“No, it was my fault. I am unpractised at the art of sensitivity.” I paused before proceeding cautiously, “Perhaps again I may be insensitive and ask what has been bothering my mind?”
He nodded, resignation written all over his face. “It’s just I was wondering how the happenings of this day have affected your belief in fate?”
“Ha!” He barked a laugh. Then after a intake of breath he asked of me a strange question: “Do you have water in that flask of yours, Mr Ortega?”
“Just below half a flask, but I must ask, of what relevance is it?” But I was ignored,
“And do you, sir, know in which way lies town?”
“No. How could any man? It has but tantamount of difference.” Here he started to laugh, first a chuckle then almost to hysterics. Even so he managed to say to me this in his strong drawling accent: “You are alone, in a foreign desert, you have little water, presumably no food and definitely no idea of how to survive, and you ask me if I believe in fate?”
I was extremely bemused, “Well, yes?” I replied.
“My poor fellow, i may not have found my daughter but I found a good man who had accepted his premature death in this desert, the type of man the world could seemly do with for a while longer and I am going to give him food and water and show him the way to my home town. Out here in all this desert I found you, I’ll help you, I’ll save you. You ask me whether I believe in fate,” he pulled out a water flask and handed it to me, “This, is fate.”
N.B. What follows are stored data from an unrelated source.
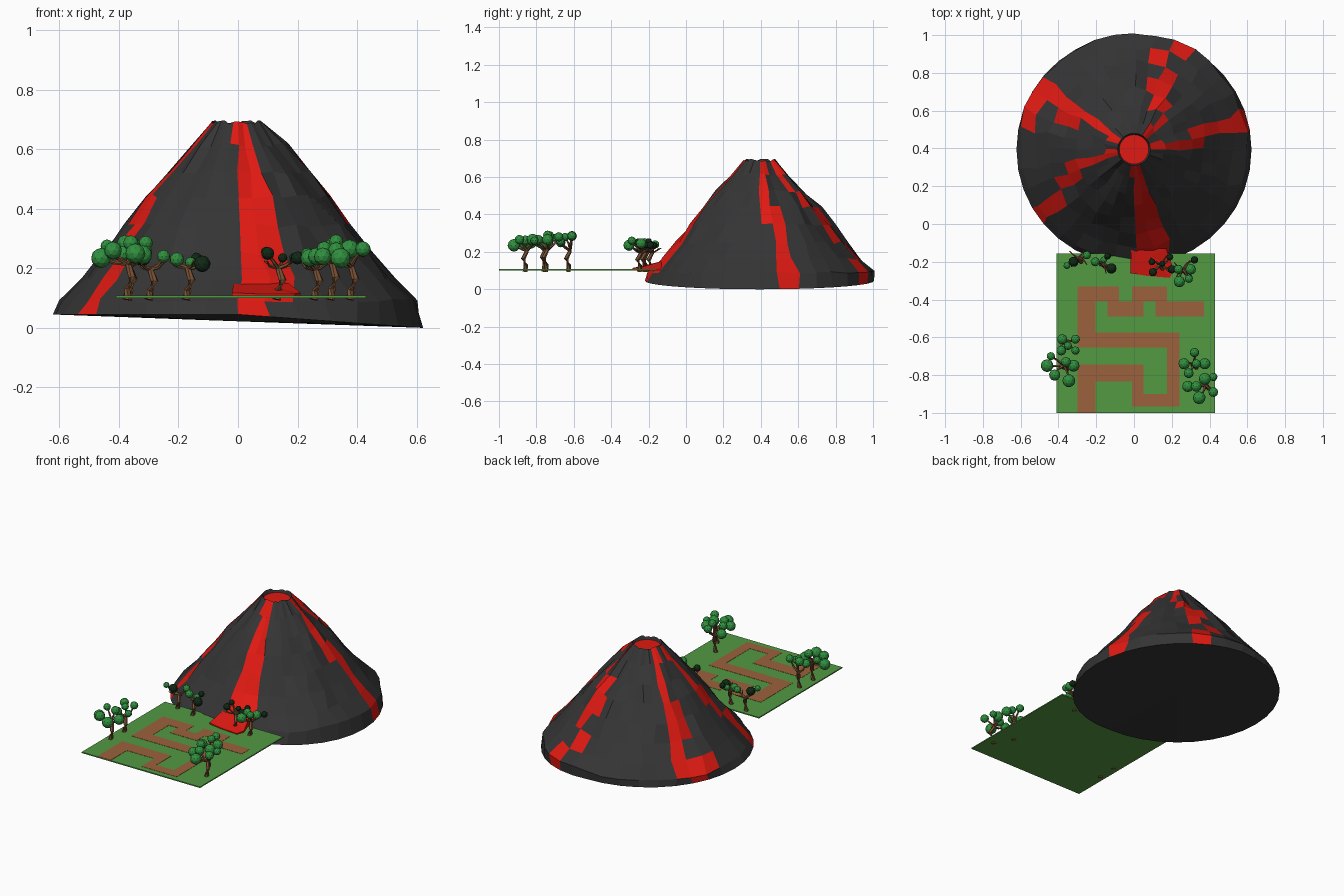
import bpy, bmesh, math, random
from mathutils import Vector, Matrix

if "Cube" in bpy.data.objects:
    bpy.data.objects.remove(bpy.data.objects["Cube"])

random.seed(4)


def material(name, rgb):
    m = bpy.data.materials.new(name)
    m.diffuse_color = (*rgb, 1)
    m.use_nodes = True
    m.node_tree.nodes["Principled BSDF"].inputs["Base Color"].default_value = m.diffuse_color
    return m


ROCK = material("dark_rock", (0.035, 0.035, 0.035))
LAVA = material("lava", (0.75, 0.01, 0.006))
GRASS = material("grass", (0.085, 0.32, 0.055))
DIRT = material("dirt", (0.33, 0.12, 0.045))
BARK = material("bark", (0.2, 0.085, 0.035))
LEAF = material("leaf", (0.03, 0.28, 0.05))
BURNT = material("burnt_leaf", (0.006, 0.022, 0.008))


def finish(bm, name, *mats):
    bmesh.ops.recalc_face_normals(bm, faces=bm.faces)
    me = bpy.data.meshes.new(name)
    bm.to_mesh(me)
    bm.free()
    for m in mats:
        me.materials.append(m)
    ob = bpy.data.objects.new(name, me)
    bpy.context.collection.objects.link(ob)
    return ob


def add_box(bm, x0, x1, y0, y1, z0, z1):
    bmesh.ops.create_cube(bm, size=1, matrix=Matrix.Translation(
        ((x0 + x1) / 2, (y0 + y1) / 2, (z0 + z1) / 2))
        @ Matrix.Diagonal((x1 - x0, y1 - y0, z1 - z0, 1)))


def add_tube(bm, pts, radii, sides=6):
    rings = []
    for i, p in enumerate(pts):
        d = (pts[min(i + 1, len(pts) - 1)] - pts[max(i - 1, 0)]).normalized()
        q = d.to_track_quat('Z', 'Y')
        rings.append([bm.verts.new(p + q @ Vector((
            radii[i] * math.cos(k * math.tau / sides),
            radii[i] * math.sin(k * math.tau / sides), 0))) for k in range(sides)])
    for a, b in zip(rings, rings[1:]):
        for k in range(sides):
            bm.faces.new((a[k], a[k - 1], b[k - 1], b[k]))
    bm.faces.new(rings[0])
    bm.faces.new(rings[-1])


# Volcano cone: jittered rings, with lava painted on chosen segments of each band
N = 36
CY = 0.395
RINGS = [(0.085, 0.688), (0.15, 0.615), (0.23, 0.525), (0.30, 0.44), (0.37, 0.345),
         (0.445, 0.25), (0.52, 0.165), (0.585, 0.09), (0.61, 0.0)]
# each stream: first segment and width for every band, top to bottom
STREAMS = [
    [(26, 3), (27, 2), (27, 2), (27, 2), (27, 2), (27, 2), (27, 2), (27, 1)],   # front
    [(0, 2), (0, 1), (0, 1), (0, 2), (1, 1), (1, 1), (1, 1), (1, 1)],           # right
    [(4, 2), (4, 1), (5, 2), (6, 2), (6, 1), (7, 1), (6, 1), (6, 1)],           # back
    [(14, 2), (14, 1), (14, 1), (14, 2), (14, 2), (14, 1), (14, 3), (15, 1)],   # left
    [(18, 2), (19, 1), (19, 1), (19, 2), (20, 1), (21, 1), (21, 1), (21, 1)],   # front left
]
bm = bmesh.new()
loops = []
last = len(RINGS) - 1
for j, (r, z) in enumerate(RINGS):
    loop = []
    for i in range(N):
        a = math.tau * i / N
        rr, zz, aa = r, z, a
        if 0 < j < last:
            rr += random.uniform(-0.012, 0.012) + 0.006 * math.sin(7 * a + j)
            rr *= 1 + 0.05 * max(0, math.sin(a)) * (j > 2)
            aa += random.uniform(-0.03, 0.03)
            zz += random.uniform(-0.008, 0.008)
        elif j == 0:
            zz += random.uniform(-0.004, 0.01)
        else:
            zz = 0.045 - 0.045 * max(0, math.cos(a))
        loop.append(bm.verts.new((rr * 1.02 * math.cos(aa), CY + rr * math.sin(aa)
                                  - 0.005 * (j == last) * (math.sin(a) < 0), zz)))
    loops.append(loop)
for j in range(last):
    lava = {(s + k) % N for st in STREAMS for s, w in [st[j]] for k in range(w)}
    for i in range(N):
        n = (i + 1) % N
        f = bm.faces.new((loops[j][i], loops[j + 1][i], loops[j + 1][n], loops[j][n]))
        f.material_index = int(i in lava)
low = bm.verts.new((0, CY, 0.022))
inner = [bm.verts.new((0.078 * math.cos(math.tau * i / N),
                       CY + 0.078 * math.sin(math.tau * i / N), 0.672)) for i in range(N)]
for i in range(N):
    n = (i + 1) % N
    bm.faces.new((loops[-1][i], low, loops[-1][n]))
    bm.faces.new((loops[0][i], loops[0][n], inner[n], inner[i]))
bm.faces.new(inner).material_index = 1
finish(bm, "volcano", ROCK, LAVA)

# Lava tongue spilling onto the lawn
bm = bmesh.new()
edge = [(-0.015, -0.13, 0.15), (-0.02, -0.26, 0.118), (0.07, -0.275, 0.114),
        (0.19, -0.285, 0.114), (0.21, -0.24, 0.118), (0.17, -0.13, 0.15)]
top = [bm.verts.new(p) for p in edge]
bot = [bm.verts.new((x, y, 0.104)) for x, y, z in edge]
hub = bm.verts.new((0.09, -0.17, 0.14))
for i in range(len(edge)):
    bm.faces.new((top[i - 1], top[i], hub))
    bm.faces.new((top[i - 1], bot[i - 1], bot[i], top[i]))
bm.faces.new(bot)
finish(bm, "lava_tongue", LAVA)

# Lawn slab
bm = bmesh.new()
add_box(bm, -0.41, 0.43, -1.0, -0.155, 0.101, 0.108)
finish(bm, "lawn", GRASS)

# Winding dirt path: x0, x1, y0, y1 of each straight, kept from overlapping
PATH = [(-0.30, -0.08, -0.41, -0.33), (-0.30, -0.205, -0.575, -0.41),
        (-0.14, 0.05, -0.49, -0.41), (-0.01, 0.175, -0.41, -0.33),
        (0.115, 0.37, -0.49, -0.41), (-0.30, 0.24, -0.655, -0.575),
        (0.175, 0.24, -0.90, -0.655), (-0.01, 0.24, -0.965, -0.90),
        (-0.01, 0.05, -0.90, -0.835), (-0.30, 0.05, -0.835, -0.745),
        (-0.30, -0.205, -0.999, -0.835)]
bm = bmesh.new()
for p in PATH:
    add_box(bm, *p, 0.105, 0.1095)
finish(bm, "dirt_path", DIRT)


# Trees: crooked trunk, a branch to every leaf ball, some bare twigs
def tree(name, x, y, h, leaves, burnt=(), twigs=0):
    wood = bmesh.new()
    base = Vector((x, y, 0.095))
    fork = base + Vector((0.005, 0.01, h))
    add_tube(wood, [base, base + Vector((0.006, 0.004, h * 0.3)),
                    base + Vector((0.02, -0.01, h * 0.62)), fork],
             [0.015, 0.013, 0.013, 0.01])

    def branch(tip, r):
        mid = fork.lerp(tip, 0.5) + Vector((random.uniform(-.01, .01),
                                            random.uniform(-.01, .01), -0.006))
        add_tube(wood, [fork, mid, tip], [r, r * 0.75, r * 0.4], 5)

    for label, mat, spots in (("leaves", LEAF, leaves), ("burnt_leaves", BURNT, burnt)):
        if not spots:
            continue
        balls = bmesh.new()
        for lx, ly, lz, r in spots:
            c = Vector((lx, ly, lz))
            branch(c, 0.008)
            rot = Matrix.Rotation(random.uniform(0, 6), 4, 'Z')
            bmesh.ops.create_icosphere(balls, subdivisions=2, radius=r,
                                       matrix=Matrix.Translation(c) @ rot)
        finish(balls, name + "_" + label, mat)
    for k in range(twigs):
        a = math.tau * k / twigs + 0.9
        branch(fork + Vector((0.06 * math.cos(a), 0.06 * math.sin(a), 0.025)), 0.006)
    finish(wood, name + "_wood", BARK)


tree("tree_left_a", -0.37, -0.63, 0.11,
     [(-.38, -.61, .285, .027), (-.31, -.61, .285, .024), (-.385, -.67, .25, .026),
      (-.31, -.67, .255, .022), (-.35, -.645, .28, .022)])
tree("tree_left_b", -0.375, -0.76, 0.12,
     [(-.46, -.75, .235, .034), (-.42, -.80, .26, .030), (-.345, -.83, .25, .034),
      (-.32, -.75, .245, .032), (-.36, -.73, .285, .026), (-.44, -.70, .275, .022)])
tree("tree_right_a", 0.31, -0.75, 0.12,
     [(.32, -.68, .28, .025), (.265, -.74, .24, .030), (.375, -.74, .265, .030),
      (.29, -.79, .265, .026), (.33, -.74, .29, .024)])
tree("tree_right_b", 0.375, -0.86, 0.11,
     [(.285, -.86, .24, .030), (.345, -.92, .235, .034), (.42, -.89, .265, .026),
      (.375, -.82, .265, .032), (.33, -.86, .26, .028), (.42, -.81, .26, .022)])
tree("tree_back_left_a", -0.30, -0.19, 0.10,
     [(-.25, -.165, .24, .022), (-.355, -.22, .255, .018)],
     [(-.32, -.20, .235, .027)], 4)
tree("tree_back_left_b", -0.175, -0.215, 0.105,
     [(-.205, -.20, .23, .024), (-.16, -.19, .22, .018)],
     [(-.12, -.235, .215, .028), (-.14, -.17, .235, .018)], 3)
tree("tree_back_right_a", 0.13, -0.225, 0.105, [],
     [(.095, -.20, .255, .018), (.10, -.255, .25, .022), (.19, -.175, .235, .018),
      (.20, -.24, .235, .022), (.15, -.21, .235, .016)], 4)
tree("tree_back_right_b", 0.255, -0.25, 0.10,
     [(.24, -.305, .235, .030), (.235, -.24, .245, .024), (.30, -.24, .245, .028),
      (.29, -.29, .26, .022)],
     [(.32, -.19, .235, .020)], 4)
With that he turned and left in his wake a hillock of dust and dirt. Oh and myself, a little shocked, open mouthed. A mouth which now turns to smile as I canter to catch him. I have a second chance, I can move on from my stupid mistake, it will not leave me shrivelled prune in the sand. It will not leave me dead. I ease to a walk beside Mr Thomas Riley, and we share a slight smile. He has found fate, and I hope.